The name and the logo became famous in the 1980s after aspartame became the leading sweetener in diet sodas. "People still equate NutraSweet with sweeteners," Petray said. "People still know the swirl."

The new NutraSweet's packaging is dominated by a bold red swirl, a snappy departure, Petray maintains, from the "medicine cabinet" look of other sweeteners.

Food industry analysts agree the NutraSweet brand still has its luster, even though it has been used for years primarily to sell a second-tier coffee sweetener.

"The brand name is extremely strong," said Mintel's Mogelonsky. "The thing is how [NutraSweet] delivers on taste and aftertaste."

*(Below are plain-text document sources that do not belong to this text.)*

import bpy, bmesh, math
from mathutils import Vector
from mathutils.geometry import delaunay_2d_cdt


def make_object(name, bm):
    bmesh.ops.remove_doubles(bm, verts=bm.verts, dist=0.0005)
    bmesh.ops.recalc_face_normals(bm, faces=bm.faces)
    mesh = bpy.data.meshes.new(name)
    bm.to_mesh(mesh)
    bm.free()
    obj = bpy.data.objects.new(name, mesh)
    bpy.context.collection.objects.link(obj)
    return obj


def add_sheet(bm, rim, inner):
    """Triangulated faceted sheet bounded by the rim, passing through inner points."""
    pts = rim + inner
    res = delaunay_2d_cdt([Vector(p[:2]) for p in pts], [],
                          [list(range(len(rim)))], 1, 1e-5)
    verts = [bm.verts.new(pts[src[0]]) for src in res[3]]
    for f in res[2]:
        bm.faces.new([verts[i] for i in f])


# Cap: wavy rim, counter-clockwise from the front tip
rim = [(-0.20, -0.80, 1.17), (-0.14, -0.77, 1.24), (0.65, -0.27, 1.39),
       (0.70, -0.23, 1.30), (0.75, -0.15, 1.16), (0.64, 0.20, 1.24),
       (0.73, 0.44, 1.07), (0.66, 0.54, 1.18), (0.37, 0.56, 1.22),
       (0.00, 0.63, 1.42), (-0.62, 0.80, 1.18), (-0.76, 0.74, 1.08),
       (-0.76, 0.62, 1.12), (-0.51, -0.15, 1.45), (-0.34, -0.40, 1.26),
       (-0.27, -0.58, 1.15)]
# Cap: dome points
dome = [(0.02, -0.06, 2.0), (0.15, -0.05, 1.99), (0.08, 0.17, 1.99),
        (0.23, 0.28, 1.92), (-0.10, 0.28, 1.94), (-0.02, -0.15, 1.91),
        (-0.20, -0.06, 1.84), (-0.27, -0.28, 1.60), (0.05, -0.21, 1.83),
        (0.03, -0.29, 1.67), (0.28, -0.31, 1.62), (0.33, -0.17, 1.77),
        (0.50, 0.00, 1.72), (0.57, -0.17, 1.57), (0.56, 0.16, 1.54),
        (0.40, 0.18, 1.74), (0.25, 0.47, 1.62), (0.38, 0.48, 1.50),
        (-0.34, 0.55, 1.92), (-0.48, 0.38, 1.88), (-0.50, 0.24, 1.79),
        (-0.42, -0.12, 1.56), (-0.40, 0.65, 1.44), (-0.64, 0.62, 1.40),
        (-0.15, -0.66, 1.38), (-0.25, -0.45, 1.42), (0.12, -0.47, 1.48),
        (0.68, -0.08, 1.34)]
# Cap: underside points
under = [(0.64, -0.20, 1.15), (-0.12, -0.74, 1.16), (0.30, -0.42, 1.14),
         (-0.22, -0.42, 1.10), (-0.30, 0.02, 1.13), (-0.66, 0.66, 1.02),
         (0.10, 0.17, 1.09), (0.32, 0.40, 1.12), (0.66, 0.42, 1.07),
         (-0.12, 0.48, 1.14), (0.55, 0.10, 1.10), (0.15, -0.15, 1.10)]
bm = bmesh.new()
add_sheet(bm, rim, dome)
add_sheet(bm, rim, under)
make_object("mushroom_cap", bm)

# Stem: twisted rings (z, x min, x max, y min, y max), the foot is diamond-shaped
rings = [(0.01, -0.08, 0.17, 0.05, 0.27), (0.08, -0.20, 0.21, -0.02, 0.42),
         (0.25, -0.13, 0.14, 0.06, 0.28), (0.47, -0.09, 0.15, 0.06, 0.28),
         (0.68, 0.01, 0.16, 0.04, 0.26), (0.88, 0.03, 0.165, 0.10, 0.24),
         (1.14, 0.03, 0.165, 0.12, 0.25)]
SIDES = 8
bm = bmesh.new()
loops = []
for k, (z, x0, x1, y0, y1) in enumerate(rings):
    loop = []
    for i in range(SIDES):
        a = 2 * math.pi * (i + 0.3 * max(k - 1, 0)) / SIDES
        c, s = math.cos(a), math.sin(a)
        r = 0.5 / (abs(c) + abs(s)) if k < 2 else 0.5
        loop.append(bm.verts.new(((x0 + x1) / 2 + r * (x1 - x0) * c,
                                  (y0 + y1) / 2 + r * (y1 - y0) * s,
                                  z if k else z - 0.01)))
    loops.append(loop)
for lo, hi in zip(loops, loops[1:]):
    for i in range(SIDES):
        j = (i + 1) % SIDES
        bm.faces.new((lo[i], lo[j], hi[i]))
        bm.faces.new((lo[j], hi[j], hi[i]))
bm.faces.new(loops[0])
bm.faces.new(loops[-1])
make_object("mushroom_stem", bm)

That's far from NutraSweet's only challenge. "The biggest challenge for them is that they are not a consumer-products company," said Merisant's Bartlett. "They are going to have to transform, which is not an easy thing to do."

That transformation involves creating the capacity to manufacture and distribute sweeteners, not just bulk ingredients. Petray says NutraSweet has tackled both issues through a partnership with Domino Foods, a major sugar refiner and distributor. Domino and NutraSweet will split both profits and costs stemming from the new product.

NutraSweet's first sweetener is an aspartame product currently available in some Wal-Mart Supercenters, mostly on the East Coast. A national rollout is slated for October. The company plans to launch saccharin-based and natural sweeteners next year.

The overall saccharin sweetener market "isn't really going anywhere," said Mike Richardson, a food industry analyst at the Freedonia Group. But the natural sweetener field, now only in a nascent stage, "has enormous potential," he said.

Health fears

Fears of health risks have long dogged artificial sweeteners. Hence a no-calorie sweetener made from natural ingredients -- and one that tastes good -- could prove very popular. Merisant already has a natural sweetener in the market, though like others in its niche it is considerably more expensive than artificial sweeteners.

As the price comes down, natural diet sweeteners will become more attractive to consumers, Richardson said.